It finally happened.
Late last year, when I first started recapping The Goldbergs, I wondered when the inevitable smack down between Beverly and Erica Goldberg would occur. After all, never has there been a richer source of conflict (for comedy and drama) than the heated relationship between mothers and their teenage daughters. I should know—I grew up in a household with two teenage sisters and a strong-willed matriarch. Eventually, my ears became numb to the sounds of heated arguments and slamming doors.
Adult Adam Goldberg’s opening narration in “Muscles Mirsky” compares such a relationship to that of a battleground, with other family members merely struggling to stay out of harm’s way. Coming from experience, that’s spot on. Quite interesting then that the The Goldbergs’ Erica character is actually a feminized version of Adam Goldberg’s real-life brother, Eric. Funny how that works.
The Beverly-Erica plotline centers on a fairly simple (and relatable) dynamic. Erica wants her mother to trust her about going out on her own; meanwhile, Beverly wants Erica to prove that she’s trustworthy enough to earn such a privilege. Neither of them is particularly good at compromise. Beverly frequently eavesdrops on Erica when she’s in her room and goes through both her “fake” diary and her actual diary. Erica, in turn, squanders her free moments by doing exactly the things that Beverly forbids. All in all, it’s a vicious cycle.
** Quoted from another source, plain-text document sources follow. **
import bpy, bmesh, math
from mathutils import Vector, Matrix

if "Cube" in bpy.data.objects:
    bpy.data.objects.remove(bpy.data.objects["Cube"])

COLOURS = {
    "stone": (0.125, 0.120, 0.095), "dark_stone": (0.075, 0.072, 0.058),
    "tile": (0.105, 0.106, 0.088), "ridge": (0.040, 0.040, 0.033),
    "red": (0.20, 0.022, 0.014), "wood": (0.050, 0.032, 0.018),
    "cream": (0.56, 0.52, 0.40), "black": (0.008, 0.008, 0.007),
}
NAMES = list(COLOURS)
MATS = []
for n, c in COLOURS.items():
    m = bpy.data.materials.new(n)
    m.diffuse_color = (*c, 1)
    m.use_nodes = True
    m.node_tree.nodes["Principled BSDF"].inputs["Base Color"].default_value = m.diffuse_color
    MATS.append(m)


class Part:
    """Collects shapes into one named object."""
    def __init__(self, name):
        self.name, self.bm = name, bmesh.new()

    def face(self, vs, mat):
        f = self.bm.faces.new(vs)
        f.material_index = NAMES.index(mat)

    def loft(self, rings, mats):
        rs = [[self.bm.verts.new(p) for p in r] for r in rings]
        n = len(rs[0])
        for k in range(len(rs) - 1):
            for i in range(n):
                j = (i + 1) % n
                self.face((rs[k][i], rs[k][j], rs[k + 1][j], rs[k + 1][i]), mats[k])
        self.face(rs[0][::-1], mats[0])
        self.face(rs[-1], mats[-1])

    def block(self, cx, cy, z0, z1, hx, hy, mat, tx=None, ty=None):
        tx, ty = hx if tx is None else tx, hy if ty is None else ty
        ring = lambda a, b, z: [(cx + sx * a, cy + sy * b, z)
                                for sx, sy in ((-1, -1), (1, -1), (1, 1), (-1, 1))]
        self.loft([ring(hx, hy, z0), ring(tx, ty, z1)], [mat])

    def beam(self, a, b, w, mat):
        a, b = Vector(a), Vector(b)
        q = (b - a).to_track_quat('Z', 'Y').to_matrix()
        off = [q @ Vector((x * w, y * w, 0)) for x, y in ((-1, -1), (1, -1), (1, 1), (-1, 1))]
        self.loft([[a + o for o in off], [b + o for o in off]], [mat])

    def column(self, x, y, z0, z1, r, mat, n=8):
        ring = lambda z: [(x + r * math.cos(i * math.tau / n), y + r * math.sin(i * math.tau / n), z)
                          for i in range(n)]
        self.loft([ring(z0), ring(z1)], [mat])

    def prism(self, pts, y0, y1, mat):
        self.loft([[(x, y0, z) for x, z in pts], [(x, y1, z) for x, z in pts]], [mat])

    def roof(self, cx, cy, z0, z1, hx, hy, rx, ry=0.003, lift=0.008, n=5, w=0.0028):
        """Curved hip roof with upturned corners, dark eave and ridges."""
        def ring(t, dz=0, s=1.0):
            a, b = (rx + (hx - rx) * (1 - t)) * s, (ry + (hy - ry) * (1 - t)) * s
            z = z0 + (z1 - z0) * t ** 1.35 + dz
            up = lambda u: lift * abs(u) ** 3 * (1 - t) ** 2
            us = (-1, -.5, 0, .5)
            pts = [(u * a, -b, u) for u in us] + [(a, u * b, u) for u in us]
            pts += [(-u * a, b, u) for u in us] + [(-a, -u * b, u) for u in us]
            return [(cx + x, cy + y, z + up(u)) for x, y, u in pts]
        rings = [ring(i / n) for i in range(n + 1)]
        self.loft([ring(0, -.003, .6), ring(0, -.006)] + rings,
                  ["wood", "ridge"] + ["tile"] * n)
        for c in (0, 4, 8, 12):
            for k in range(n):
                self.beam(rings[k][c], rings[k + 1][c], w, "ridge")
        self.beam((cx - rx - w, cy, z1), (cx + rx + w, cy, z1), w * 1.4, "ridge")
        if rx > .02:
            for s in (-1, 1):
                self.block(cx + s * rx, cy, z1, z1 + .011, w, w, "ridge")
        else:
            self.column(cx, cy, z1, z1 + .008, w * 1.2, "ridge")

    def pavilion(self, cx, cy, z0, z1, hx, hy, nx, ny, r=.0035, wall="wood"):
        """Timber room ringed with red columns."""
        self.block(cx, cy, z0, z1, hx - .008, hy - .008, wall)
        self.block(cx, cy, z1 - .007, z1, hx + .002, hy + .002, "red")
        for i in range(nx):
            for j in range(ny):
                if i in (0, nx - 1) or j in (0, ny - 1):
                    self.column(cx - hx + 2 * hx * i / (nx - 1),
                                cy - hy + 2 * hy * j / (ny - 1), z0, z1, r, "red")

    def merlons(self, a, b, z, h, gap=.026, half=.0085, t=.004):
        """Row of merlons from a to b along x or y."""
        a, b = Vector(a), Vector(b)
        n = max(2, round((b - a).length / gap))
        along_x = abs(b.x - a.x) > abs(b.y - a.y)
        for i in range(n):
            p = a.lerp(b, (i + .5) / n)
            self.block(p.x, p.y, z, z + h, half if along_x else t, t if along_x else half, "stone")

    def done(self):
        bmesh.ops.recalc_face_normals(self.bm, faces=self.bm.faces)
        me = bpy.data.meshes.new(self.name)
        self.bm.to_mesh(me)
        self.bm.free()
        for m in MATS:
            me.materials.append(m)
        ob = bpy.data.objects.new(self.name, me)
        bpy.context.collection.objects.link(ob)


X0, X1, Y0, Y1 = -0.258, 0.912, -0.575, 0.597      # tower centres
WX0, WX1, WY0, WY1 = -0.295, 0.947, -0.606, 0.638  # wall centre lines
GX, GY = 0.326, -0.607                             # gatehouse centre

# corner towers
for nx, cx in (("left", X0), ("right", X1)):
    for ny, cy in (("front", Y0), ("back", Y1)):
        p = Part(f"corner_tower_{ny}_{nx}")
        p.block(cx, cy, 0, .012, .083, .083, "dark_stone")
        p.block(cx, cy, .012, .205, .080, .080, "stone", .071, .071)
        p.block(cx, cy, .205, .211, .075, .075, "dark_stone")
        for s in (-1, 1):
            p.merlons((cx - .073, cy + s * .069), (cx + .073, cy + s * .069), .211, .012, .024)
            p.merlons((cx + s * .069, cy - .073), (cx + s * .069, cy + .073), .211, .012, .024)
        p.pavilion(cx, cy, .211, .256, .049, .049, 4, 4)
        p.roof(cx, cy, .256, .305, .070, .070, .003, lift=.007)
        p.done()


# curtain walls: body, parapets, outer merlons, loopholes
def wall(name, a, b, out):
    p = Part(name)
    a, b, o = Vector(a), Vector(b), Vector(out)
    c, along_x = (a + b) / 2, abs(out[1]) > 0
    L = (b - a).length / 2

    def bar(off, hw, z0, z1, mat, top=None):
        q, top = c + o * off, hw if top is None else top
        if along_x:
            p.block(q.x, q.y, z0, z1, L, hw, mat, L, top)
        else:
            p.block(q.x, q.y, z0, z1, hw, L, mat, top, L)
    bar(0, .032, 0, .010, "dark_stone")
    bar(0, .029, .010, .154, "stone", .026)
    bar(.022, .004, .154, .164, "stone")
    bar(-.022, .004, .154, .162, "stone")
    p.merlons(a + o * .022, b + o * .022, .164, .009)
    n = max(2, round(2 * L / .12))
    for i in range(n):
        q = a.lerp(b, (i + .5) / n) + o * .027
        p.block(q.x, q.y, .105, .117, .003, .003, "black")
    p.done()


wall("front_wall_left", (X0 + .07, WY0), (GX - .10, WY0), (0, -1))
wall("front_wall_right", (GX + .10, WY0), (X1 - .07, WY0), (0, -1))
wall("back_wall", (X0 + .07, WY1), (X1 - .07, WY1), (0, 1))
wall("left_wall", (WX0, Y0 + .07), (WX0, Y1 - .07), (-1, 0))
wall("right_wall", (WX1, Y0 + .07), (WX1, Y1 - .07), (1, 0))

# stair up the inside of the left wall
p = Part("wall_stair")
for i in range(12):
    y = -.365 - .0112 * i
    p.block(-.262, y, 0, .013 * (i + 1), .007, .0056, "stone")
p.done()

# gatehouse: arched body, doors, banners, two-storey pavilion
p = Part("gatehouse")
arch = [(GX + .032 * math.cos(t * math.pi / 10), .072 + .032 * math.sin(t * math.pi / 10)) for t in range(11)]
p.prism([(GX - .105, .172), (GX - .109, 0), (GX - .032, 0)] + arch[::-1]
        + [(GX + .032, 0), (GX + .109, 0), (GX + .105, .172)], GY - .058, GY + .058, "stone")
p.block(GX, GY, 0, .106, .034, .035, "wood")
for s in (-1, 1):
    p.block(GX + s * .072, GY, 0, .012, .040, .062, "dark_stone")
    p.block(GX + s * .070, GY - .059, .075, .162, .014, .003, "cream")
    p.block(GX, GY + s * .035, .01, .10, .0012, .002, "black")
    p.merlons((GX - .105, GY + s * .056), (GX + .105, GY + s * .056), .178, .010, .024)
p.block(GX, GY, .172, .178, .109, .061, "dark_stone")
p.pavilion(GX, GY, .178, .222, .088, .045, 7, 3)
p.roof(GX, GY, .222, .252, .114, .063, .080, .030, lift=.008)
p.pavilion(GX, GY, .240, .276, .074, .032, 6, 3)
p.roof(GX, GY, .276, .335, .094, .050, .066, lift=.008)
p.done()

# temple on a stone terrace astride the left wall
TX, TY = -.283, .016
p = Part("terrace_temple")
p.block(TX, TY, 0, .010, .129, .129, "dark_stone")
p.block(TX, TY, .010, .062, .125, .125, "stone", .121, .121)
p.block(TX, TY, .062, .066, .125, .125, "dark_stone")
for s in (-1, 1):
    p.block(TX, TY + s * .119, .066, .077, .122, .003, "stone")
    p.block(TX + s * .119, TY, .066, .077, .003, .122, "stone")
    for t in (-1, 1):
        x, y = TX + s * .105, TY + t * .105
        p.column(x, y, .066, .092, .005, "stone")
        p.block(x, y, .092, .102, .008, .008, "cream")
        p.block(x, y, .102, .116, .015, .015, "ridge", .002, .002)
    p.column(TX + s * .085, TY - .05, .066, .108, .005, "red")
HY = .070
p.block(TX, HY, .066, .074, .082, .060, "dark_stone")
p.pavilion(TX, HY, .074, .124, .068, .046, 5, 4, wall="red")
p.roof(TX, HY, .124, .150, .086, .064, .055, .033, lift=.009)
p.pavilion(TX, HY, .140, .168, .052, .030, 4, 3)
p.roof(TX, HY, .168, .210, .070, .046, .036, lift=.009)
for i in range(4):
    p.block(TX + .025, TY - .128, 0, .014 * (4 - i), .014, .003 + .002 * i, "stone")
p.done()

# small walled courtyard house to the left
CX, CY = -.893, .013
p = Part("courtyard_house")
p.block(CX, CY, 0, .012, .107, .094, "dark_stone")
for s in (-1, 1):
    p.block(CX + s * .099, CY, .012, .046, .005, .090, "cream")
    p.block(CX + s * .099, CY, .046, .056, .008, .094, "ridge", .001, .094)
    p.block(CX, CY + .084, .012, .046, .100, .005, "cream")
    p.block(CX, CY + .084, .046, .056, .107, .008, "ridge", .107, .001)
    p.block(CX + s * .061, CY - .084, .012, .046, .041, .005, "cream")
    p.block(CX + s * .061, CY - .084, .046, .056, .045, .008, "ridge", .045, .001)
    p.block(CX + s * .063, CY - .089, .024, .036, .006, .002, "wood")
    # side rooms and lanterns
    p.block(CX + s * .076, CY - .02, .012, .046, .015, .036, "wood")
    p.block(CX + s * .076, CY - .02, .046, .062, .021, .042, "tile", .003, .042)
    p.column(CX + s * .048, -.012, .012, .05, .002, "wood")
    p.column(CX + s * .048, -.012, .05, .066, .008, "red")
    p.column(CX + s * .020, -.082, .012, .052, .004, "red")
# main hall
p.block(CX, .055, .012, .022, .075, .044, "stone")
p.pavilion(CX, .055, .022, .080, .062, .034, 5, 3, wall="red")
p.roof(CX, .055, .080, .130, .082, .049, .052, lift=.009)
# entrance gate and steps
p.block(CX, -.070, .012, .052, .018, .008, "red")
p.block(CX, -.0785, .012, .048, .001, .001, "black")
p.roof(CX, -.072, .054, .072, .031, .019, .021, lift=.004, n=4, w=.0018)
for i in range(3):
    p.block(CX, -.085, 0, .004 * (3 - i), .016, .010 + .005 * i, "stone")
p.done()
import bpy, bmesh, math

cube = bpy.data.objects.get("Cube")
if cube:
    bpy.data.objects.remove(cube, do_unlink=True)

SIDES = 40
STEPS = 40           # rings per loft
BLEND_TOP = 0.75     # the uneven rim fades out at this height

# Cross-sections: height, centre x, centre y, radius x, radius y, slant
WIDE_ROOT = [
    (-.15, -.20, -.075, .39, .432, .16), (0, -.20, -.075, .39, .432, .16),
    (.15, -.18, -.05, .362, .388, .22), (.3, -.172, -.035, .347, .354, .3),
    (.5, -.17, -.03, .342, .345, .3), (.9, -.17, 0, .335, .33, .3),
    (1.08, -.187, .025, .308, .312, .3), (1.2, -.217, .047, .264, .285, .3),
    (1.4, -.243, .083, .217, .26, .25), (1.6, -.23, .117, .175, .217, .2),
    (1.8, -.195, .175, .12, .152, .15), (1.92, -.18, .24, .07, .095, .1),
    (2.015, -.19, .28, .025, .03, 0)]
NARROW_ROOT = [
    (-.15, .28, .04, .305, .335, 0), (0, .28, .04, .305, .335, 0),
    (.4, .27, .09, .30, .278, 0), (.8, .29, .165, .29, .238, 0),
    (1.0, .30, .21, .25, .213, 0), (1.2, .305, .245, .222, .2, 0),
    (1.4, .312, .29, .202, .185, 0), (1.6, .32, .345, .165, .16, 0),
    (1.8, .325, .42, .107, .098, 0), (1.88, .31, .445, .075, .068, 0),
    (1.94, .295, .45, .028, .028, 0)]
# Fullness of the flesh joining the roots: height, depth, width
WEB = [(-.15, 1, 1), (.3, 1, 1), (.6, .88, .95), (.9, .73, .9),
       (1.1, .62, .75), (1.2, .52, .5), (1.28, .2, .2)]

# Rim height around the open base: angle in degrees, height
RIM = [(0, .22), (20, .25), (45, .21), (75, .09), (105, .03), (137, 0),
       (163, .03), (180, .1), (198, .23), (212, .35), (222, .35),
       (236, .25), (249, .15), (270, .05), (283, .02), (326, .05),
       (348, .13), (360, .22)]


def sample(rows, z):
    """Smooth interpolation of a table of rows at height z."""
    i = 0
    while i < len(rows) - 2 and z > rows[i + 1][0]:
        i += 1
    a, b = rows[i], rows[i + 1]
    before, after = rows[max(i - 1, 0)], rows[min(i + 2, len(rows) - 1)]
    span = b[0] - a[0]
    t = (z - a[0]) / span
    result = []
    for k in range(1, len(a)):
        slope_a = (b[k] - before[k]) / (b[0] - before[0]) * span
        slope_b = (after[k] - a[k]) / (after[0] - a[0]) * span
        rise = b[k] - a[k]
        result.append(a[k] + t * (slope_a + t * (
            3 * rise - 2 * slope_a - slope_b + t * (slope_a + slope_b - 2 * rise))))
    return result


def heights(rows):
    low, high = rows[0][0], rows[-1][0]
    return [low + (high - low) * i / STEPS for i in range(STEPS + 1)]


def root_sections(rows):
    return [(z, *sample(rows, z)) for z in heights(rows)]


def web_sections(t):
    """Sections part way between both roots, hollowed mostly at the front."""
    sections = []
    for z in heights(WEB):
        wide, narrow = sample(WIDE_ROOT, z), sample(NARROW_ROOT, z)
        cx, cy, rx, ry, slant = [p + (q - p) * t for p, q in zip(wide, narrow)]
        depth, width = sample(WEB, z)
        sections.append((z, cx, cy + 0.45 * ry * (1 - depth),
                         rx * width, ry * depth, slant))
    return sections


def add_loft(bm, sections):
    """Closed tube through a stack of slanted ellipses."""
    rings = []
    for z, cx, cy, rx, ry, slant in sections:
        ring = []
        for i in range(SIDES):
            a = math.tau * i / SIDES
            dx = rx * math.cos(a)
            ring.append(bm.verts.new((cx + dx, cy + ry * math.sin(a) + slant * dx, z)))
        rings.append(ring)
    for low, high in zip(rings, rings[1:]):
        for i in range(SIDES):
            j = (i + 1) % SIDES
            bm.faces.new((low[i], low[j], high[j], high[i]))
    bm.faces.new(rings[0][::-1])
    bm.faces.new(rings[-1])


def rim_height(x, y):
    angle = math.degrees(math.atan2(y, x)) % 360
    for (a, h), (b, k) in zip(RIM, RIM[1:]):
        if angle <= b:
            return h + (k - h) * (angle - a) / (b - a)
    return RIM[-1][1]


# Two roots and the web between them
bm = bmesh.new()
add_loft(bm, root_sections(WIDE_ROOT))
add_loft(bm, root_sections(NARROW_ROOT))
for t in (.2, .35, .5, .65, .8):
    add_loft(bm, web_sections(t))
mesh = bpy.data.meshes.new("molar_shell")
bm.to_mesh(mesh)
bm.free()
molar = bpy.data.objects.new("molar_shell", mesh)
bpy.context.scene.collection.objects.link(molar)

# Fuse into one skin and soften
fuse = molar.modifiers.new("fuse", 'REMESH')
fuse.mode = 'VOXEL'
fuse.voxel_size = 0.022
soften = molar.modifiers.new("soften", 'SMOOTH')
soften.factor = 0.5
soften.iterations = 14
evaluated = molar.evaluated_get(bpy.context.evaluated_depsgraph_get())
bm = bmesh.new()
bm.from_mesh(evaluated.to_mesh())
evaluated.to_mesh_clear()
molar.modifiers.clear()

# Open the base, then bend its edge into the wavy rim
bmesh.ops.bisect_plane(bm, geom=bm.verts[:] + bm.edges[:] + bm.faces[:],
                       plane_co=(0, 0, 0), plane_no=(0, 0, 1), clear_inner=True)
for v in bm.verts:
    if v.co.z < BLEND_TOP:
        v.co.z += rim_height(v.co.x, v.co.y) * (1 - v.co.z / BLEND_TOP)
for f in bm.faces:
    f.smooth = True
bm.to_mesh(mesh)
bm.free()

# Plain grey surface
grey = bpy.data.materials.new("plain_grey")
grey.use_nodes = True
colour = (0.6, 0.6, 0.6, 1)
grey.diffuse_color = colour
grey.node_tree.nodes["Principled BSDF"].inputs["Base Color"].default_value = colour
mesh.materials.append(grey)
Finally, after a particularly ugly argument that arises after Beverly finds references to “crack rocks” in Erica’s diary (a phrase she purposefully planted there to prove that Beverly was snooping), the two agree to a quasi-truce, and Beverly allows Erica a night out. Naturally, Erica uses it to secretly sneak into a toga party at a local fraternity. In one of the episode’s funnier moments, while interacting with a typical, sloppy frat boy, Erica admits to using the bed’s fitted sheet for her toga, much to the boy’s amazement. (He’s never heard of such an item.)
Just as a disappointed Erica decides to leave the party, she’s swept up by Murray and Beverly, who have managed to figure out her location. In the midst of their inevitable scolding, Erica breaks down crying. Mother and daughter then have a private discussion, with Beverly admitting that her own mother was equally as protective of her and that, one day, Erica will have a daughter of her own to fret about. If I were to have any major issues with the episode, it would be here. Frankly, Beverly and Erica’s final discussion sounds like a variation on the kind of heart-to-heart seen in dozens of other sitcoms or character-based dramas. I’m aware that, in the world of the half-hour comedy, there’s lots of story to burn through and only a limited amount of time to do it in. Still, considering how long I’d waited for a Beverly-Erica-centric storyline, a part of me wishes it might have gone down a bit differently. Of course, the fact that the episode ends with us witnessing the first music video of Barry’s “Big Tasty” rap persona is more than enough to toss aside this minor nitpick.
Despite the mother-daughter storyline taking the forefront, a good chunk of the episode, including the title, concerns the B-story. It makes a certain amount of sense, considering that this serves as the more autobiographical tale for Adam Goldberg (I assume). The plot revolves around Adam’s relationship with longtime gal pal, Emmy “Muscles” Mirsky. In a direct contrast from neighborhood crush Dana, young Adam feels no romantic longings towards Emmy and sees her as a close friend. That is, until Barry plants the idea that girls and boys can’t be friends and that Adam and Emmy will soon start experiencing sexual tension. Adam tries to wipe the thought away, but it sticks in his head. Not helping matters is the fact that the two end up watching When Harry Met Sally together—the Holy Scripture of the “man-and-woman-can’t-be-friends” concept. (Side note: Nora Ephron, you are sorely missed.) On the advice of Barry, Adam suggests that he and Emmy kiss to see if there’s anything between them. Emmy, for her part, can’t go through with it, and accuses Adam of ruining the purity of their friendship.
Then, inspired by, of all things, the climatic When Harry Met Sally love confession, Adam runs to Emmy’s house in the rain (he’s pulling a Hugh Grant in Four Weddings and a Funeral before that movie even existed) and, in a nice bit of subversion, proclaims that he doesn’t’ love her. It’s a cute storyline that even helps complement the episode’s trust theme. (In this case, the trust and openness that comes with close friendship and how that’s worth holding on to.)
While “Muscles Mirsky” might not been as laugh-out-loud funny as recent installments, it gets credit for accurately—in its special, heightened sitcom-y way—portraying both major battles that characterize adolescence: the external battle (fighting against parents and authority figures) and the internal one (learning to deal with one’s own hormones and changing chemical make-up).
Also, seriously, that Big Tasty video is amazing. I’m with Emmy in wanting 40 copies of that thing. Just saying, if such a thing actually exists, it should stand as the Holy Grail of Adam Goldberg’s home movies archives.